> Instructions to follow: Give the lines below again exactly, starting with the line that holds "[w, low, back]];" and going on through the line that holds "0.052], [0.042, 0.415], [0, 0.068]);".

> Data for this task:
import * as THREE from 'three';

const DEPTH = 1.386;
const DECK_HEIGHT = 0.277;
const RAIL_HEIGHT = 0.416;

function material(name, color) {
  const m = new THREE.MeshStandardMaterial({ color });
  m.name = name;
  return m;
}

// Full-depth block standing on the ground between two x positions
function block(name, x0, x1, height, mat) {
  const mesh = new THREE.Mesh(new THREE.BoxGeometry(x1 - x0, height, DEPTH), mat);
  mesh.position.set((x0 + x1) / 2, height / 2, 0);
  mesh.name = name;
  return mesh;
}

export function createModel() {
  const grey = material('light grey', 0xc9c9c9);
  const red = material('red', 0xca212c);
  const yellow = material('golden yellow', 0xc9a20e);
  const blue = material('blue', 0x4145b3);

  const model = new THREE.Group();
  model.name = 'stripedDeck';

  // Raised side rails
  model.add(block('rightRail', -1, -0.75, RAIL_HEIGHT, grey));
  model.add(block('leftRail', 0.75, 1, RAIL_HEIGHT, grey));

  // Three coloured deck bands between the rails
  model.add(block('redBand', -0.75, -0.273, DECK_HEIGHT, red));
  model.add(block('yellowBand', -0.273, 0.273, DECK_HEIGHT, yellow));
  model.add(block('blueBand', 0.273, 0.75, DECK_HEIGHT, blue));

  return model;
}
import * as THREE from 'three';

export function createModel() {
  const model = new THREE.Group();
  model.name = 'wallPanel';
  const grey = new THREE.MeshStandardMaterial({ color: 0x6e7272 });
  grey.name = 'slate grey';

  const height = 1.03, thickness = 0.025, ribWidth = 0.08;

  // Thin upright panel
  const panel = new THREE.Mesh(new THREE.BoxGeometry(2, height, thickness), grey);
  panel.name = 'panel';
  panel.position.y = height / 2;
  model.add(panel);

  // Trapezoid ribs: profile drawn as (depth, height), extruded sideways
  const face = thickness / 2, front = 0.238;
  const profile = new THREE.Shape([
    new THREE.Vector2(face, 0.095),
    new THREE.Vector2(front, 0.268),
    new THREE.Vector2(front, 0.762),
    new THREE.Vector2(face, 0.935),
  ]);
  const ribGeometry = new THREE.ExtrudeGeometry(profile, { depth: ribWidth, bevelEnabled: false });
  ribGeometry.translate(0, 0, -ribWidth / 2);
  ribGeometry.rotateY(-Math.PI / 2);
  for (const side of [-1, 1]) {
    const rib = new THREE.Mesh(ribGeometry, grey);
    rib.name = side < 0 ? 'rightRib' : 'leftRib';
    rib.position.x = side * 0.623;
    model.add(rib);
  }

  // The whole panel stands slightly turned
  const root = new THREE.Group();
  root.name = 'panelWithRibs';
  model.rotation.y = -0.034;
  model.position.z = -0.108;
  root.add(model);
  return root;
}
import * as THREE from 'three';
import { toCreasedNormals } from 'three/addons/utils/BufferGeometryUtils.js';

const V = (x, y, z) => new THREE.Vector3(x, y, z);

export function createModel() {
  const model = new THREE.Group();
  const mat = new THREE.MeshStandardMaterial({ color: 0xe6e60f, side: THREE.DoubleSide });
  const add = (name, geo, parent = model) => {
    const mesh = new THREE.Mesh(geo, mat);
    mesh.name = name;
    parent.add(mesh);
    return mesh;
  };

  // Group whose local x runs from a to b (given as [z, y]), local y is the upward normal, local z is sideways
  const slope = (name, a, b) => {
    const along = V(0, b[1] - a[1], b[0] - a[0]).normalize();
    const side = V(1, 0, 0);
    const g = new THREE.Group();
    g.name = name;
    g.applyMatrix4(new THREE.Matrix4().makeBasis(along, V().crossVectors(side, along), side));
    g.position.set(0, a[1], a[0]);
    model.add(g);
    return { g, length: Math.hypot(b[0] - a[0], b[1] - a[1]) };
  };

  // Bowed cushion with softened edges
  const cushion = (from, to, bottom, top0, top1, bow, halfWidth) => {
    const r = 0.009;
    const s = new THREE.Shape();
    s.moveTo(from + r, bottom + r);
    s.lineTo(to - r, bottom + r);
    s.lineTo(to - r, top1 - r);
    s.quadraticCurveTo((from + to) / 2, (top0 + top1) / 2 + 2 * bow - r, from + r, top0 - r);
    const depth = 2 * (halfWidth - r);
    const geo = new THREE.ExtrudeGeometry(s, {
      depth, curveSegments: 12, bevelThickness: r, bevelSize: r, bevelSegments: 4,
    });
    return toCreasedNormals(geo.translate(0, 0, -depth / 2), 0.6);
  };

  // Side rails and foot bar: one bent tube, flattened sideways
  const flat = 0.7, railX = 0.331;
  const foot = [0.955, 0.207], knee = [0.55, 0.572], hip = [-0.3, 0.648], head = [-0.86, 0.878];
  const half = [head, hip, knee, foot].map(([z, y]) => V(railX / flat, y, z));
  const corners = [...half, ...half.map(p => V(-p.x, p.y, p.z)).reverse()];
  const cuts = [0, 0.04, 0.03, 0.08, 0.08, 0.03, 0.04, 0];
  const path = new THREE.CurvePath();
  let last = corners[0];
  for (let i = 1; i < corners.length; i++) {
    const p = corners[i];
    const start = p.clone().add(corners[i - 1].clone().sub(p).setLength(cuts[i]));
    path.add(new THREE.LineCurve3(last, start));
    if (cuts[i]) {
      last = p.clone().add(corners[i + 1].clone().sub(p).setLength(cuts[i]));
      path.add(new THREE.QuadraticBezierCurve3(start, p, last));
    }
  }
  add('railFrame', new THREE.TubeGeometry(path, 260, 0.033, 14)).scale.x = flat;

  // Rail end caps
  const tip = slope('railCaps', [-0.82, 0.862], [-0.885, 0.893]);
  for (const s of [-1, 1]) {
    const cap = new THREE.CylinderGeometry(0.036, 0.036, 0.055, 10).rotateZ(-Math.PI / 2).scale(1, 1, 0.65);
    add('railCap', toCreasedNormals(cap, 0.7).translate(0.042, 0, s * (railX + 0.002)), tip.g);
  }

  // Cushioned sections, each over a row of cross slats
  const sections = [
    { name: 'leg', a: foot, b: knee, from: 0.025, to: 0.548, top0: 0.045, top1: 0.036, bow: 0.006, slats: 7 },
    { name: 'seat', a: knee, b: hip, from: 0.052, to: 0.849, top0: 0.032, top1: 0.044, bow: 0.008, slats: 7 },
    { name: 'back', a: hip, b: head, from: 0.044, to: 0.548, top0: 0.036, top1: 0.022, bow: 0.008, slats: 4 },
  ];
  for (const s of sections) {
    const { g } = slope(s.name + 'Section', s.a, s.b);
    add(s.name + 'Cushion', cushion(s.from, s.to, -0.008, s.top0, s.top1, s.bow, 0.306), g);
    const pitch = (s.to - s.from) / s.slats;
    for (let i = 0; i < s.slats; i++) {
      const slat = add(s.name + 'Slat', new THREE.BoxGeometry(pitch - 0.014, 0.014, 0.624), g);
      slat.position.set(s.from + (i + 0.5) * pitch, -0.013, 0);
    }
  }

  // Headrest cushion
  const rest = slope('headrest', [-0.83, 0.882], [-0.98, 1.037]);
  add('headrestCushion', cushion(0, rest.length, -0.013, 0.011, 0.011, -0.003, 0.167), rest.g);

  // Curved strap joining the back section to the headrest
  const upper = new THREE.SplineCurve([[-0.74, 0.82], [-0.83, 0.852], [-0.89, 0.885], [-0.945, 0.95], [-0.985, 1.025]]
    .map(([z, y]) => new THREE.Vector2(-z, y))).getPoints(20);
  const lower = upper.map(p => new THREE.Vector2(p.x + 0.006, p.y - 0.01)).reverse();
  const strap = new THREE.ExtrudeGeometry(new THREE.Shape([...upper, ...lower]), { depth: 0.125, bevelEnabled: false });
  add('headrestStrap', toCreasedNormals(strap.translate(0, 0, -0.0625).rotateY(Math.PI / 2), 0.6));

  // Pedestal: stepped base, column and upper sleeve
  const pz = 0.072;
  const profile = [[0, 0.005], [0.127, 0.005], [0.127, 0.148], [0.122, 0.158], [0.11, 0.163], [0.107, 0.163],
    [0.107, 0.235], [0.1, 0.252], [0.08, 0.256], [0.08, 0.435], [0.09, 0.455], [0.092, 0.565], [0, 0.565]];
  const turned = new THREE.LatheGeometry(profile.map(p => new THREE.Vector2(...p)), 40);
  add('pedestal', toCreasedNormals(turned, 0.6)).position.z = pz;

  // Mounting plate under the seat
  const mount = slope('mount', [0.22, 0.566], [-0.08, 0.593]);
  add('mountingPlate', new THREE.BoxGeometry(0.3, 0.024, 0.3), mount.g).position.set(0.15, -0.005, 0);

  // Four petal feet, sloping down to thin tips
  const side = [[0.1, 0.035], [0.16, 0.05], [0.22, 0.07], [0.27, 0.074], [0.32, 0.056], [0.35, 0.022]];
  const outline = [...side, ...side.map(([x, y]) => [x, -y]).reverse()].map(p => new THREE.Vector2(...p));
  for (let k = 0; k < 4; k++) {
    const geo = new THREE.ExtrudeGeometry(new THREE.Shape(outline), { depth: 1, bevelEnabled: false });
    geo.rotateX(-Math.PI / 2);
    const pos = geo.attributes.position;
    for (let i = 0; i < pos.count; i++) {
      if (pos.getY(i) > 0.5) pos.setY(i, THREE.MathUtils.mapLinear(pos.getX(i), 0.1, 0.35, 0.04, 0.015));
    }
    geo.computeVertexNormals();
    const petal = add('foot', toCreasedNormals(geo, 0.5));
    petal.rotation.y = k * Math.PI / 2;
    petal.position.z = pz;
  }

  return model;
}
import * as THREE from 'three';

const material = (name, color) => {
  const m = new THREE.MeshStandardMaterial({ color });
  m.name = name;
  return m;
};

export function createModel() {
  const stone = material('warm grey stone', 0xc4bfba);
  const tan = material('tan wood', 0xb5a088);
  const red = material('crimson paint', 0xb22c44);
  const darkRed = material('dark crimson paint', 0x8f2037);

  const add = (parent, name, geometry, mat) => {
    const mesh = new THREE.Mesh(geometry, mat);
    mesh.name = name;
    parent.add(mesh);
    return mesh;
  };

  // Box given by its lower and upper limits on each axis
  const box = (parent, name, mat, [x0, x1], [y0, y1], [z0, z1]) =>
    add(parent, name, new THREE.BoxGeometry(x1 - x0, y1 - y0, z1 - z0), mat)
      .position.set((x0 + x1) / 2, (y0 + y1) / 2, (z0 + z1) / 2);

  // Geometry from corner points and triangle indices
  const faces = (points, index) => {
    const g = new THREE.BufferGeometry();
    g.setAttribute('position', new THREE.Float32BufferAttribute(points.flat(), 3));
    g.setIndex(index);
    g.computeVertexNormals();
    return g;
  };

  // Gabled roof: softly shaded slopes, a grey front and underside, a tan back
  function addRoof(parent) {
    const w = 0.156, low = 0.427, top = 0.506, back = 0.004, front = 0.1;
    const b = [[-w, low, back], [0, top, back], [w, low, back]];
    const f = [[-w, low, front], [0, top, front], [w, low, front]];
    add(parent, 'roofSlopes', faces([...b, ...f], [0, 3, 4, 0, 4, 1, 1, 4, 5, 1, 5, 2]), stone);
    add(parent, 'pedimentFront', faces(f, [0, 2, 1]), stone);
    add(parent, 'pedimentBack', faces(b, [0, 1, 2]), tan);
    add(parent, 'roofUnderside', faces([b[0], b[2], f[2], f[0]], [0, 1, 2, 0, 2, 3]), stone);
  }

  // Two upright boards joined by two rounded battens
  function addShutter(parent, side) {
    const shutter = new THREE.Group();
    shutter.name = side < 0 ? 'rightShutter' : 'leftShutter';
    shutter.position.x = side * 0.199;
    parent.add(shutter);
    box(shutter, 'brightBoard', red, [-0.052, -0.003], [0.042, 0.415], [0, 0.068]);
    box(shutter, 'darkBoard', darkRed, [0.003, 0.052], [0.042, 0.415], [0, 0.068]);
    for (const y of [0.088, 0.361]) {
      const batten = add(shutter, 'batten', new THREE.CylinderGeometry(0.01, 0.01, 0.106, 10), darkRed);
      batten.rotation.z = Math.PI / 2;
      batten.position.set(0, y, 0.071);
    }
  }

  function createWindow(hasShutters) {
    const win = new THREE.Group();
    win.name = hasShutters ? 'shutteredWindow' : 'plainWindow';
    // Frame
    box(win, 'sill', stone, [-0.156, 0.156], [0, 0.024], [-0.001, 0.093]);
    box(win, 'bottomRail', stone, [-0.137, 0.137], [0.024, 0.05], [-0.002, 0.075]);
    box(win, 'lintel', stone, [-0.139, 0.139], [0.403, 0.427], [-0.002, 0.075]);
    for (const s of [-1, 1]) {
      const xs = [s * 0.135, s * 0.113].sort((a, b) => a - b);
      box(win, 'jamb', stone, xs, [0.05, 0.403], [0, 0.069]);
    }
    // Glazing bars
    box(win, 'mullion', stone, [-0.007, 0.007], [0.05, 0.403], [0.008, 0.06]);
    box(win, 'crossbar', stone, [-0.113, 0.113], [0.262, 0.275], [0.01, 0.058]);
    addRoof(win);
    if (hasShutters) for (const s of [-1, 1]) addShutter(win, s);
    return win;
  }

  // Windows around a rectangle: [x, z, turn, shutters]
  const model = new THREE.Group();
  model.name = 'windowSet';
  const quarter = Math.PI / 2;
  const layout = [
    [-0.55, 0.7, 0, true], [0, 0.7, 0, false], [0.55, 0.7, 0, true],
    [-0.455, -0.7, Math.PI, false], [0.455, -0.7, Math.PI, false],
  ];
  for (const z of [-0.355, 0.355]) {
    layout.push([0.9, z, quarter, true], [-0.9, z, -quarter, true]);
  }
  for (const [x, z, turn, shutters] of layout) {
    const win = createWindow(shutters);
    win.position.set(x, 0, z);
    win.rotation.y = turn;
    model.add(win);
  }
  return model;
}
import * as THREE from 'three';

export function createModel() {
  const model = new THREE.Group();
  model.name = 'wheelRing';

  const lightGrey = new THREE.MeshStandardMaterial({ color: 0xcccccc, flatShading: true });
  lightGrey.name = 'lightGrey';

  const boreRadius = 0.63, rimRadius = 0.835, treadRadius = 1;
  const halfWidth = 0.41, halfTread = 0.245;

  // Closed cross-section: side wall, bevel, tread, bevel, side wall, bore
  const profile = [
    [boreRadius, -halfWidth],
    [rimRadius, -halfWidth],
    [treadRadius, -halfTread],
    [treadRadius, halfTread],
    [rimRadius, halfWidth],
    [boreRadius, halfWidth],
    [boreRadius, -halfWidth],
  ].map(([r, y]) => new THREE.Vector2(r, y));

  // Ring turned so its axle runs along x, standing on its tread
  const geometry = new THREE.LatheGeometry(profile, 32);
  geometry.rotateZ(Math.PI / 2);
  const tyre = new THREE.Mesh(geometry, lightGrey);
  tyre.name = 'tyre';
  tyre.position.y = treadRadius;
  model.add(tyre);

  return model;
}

> Exercise result:
    const b = [[-w, low, back], [0, top, back], [w, low, back]];
    const f = [[-w, low, front], [0, top, front], [w, low, front]];
    add(parent, 'roofSlopes', faces([...b, ...f], [0, 3, 4, 0, 4, 1, 1, 4, 5, 1, 5, 2]), stone);
    add(parent, 'pedimentFront', faces(f, [0, 2, 1]), stone);
    add(parent, 'pedimentBack', faces(b, [0, 1, 2]), tan);
    add(parent, 'roofUnderside', faces([b[0], b[2], f[2], f[0]], [0, 1, 2, 0, 2, 3]), stone);
  }

  // Two upright boards joined by two rounded battens
  function addShutter(parent, side) {
    const shutter = new THREE.Group();
    shutter.name = side < 0 ? 'rightShutter' : 'leftShutter';
    shutter.position.x = side * 0.199;
    parent.add(shutter);
    box(shutter, 'brightBoard', red, [-0.052, -0.003], [0.042, 0.415], [0, 0.068]);
    box(shutter, 'darkBoard', darkRed, [0.003, 0.052], [0.042, 0.415], [0, 0.068]);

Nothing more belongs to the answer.